START Data

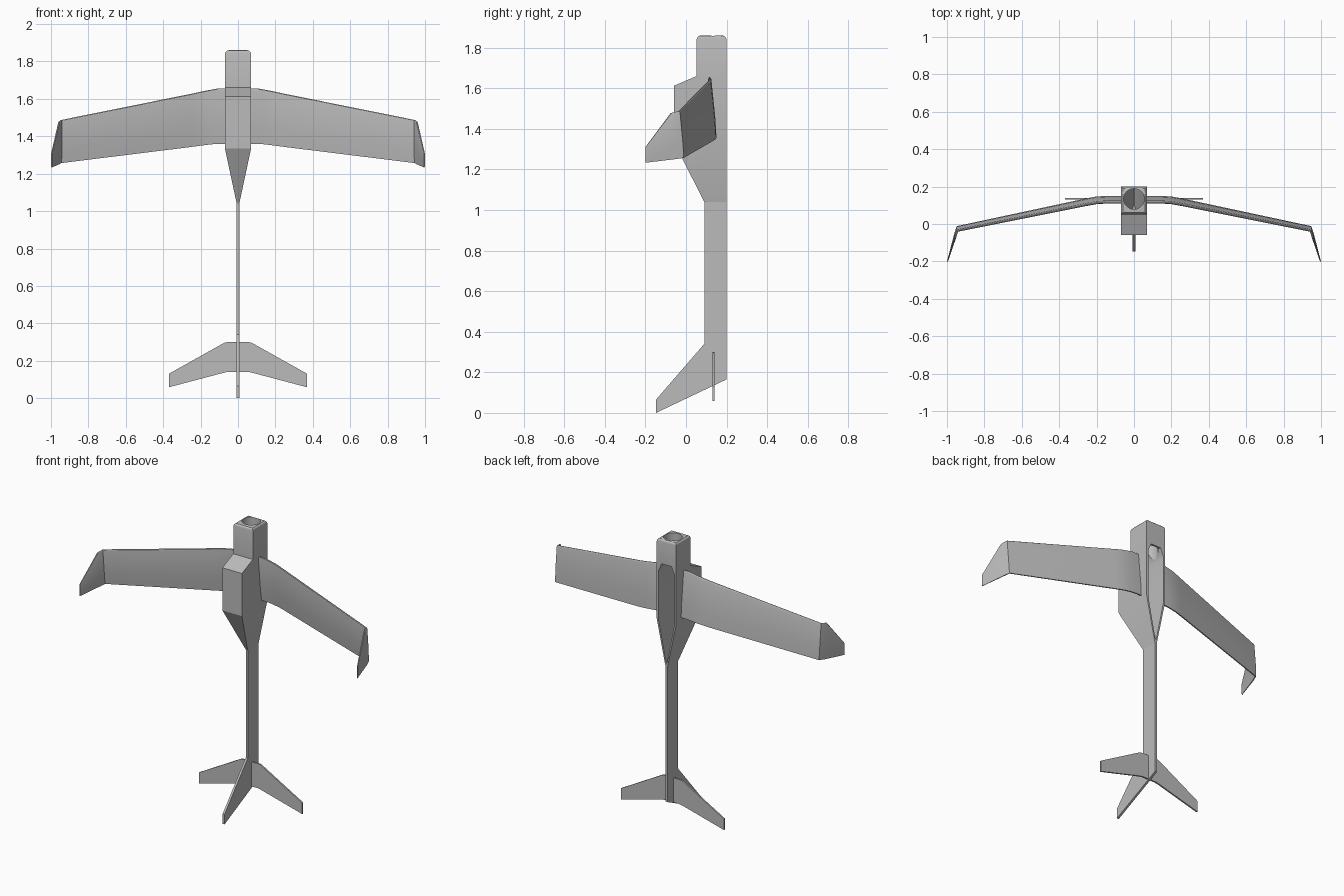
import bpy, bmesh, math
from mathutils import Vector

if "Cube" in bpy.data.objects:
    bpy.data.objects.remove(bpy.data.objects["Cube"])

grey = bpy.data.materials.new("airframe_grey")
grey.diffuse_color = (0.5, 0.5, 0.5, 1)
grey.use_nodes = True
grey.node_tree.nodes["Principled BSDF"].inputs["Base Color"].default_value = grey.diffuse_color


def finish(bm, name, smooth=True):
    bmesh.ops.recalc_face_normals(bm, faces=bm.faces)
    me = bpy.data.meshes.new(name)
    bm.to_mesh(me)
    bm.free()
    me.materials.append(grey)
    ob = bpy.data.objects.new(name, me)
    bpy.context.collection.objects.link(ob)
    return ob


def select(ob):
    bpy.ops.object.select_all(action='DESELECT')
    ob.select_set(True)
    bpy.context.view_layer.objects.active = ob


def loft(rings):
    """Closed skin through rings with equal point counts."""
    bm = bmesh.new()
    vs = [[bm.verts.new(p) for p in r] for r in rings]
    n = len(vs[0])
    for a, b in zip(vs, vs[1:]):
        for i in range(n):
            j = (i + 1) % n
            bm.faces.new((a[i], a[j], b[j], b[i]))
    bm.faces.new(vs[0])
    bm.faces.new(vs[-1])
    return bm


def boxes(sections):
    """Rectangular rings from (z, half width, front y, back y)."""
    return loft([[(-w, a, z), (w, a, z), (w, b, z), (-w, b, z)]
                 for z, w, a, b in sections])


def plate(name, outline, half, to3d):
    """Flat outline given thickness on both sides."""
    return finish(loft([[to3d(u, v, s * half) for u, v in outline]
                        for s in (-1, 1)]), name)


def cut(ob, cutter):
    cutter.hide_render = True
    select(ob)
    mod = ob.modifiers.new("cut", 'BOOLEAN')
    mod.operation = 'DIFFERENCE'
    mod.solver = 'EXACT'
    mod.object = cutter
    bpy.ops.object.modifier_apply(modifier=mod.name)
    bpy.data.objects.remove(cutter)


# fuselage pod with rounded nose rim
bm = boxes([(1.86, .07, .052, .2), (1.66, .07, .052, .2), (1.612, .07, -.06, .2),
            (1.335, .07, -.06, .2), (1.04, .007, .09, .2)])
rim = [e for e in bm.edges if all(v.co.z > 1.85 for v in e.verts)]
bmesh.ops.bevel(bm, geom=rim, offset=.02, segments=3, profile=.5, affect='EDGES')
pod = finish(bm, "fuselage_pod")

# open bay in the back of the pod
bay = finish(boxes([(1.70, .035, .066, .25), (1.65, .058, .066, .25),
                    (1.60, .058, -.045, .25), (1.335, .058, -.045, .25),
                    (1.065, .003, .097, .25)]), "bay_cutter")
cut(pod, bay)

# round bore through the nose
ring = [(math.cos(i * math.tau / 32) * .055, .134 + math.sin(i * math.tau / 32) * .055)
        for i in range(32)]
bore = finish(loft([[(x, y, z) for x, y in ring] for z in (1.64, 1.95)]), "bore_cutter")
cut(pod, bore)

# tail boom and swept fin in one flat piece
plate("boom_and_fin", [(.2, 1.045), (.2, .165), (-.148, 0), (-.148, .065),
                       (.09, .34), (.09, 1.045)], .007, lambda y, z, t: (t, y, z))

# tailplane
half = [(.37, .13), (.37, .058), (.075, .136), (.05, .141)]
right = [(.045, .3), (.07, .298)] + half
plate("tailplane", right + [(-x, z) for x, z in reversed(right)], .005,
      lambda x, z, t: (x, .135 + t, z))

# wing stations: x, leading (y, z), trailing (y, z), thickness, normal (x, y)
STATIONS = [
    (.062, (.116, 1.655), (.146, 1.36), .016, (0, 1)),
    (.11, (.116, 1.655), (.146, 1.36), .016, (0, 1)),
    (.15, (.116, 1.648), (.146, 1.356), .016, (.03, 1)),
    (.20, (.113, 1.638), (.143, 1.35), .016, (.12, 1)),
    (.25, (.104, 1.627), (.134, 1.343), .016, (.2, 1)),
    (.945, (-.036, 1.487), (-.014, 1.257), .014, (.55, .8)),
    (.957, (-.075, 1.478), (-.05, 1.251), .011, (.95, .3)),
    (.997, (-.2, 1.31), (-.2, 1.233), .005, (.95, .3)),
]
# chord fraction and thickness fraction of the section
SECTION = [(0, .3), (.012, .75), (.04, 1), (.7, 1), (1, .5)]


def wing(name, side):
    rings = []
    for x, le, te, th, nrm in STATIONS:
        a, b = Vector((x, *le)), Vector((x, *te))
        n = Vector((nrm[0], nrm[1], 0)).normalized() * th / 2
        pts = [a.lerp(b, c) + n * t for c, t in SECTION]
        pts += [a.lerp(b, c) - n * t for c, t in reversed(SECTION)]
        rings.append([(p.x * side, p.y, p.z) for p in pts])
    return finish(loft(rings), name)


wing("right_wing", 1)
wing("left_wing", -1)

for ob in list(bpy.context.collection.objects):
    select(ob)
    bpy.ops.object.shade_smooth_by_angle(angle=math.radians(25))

END Data

Activity: Copy the lines above exactly, beginning at the line that has "n = len(vs[0])" and stopping after the line that has "outline given thickness", and omit the rest.

Task answer:
    n = len(vs[0])
    for a, b in zip(vs, vs[1:]):
        for i in range(n):
            j = (i + 1) % n
            bm.faces.new((a[i], a[j], b[j], b[i]))
    bm.faces.new(vs[0])
    bm.faces.new(vs[-1])
    return bm


def boxes(sections):
    """Rectangular rings from (z, half width, front y, back y)."""
    return loft([[(-w, a, z), (w, a, z), (w, b, z), (-w, b, z)]
                 for z, w, a, b in sections])


def plate(name, outline, half, to3d):
    """Flat outline given thickness on both sides."""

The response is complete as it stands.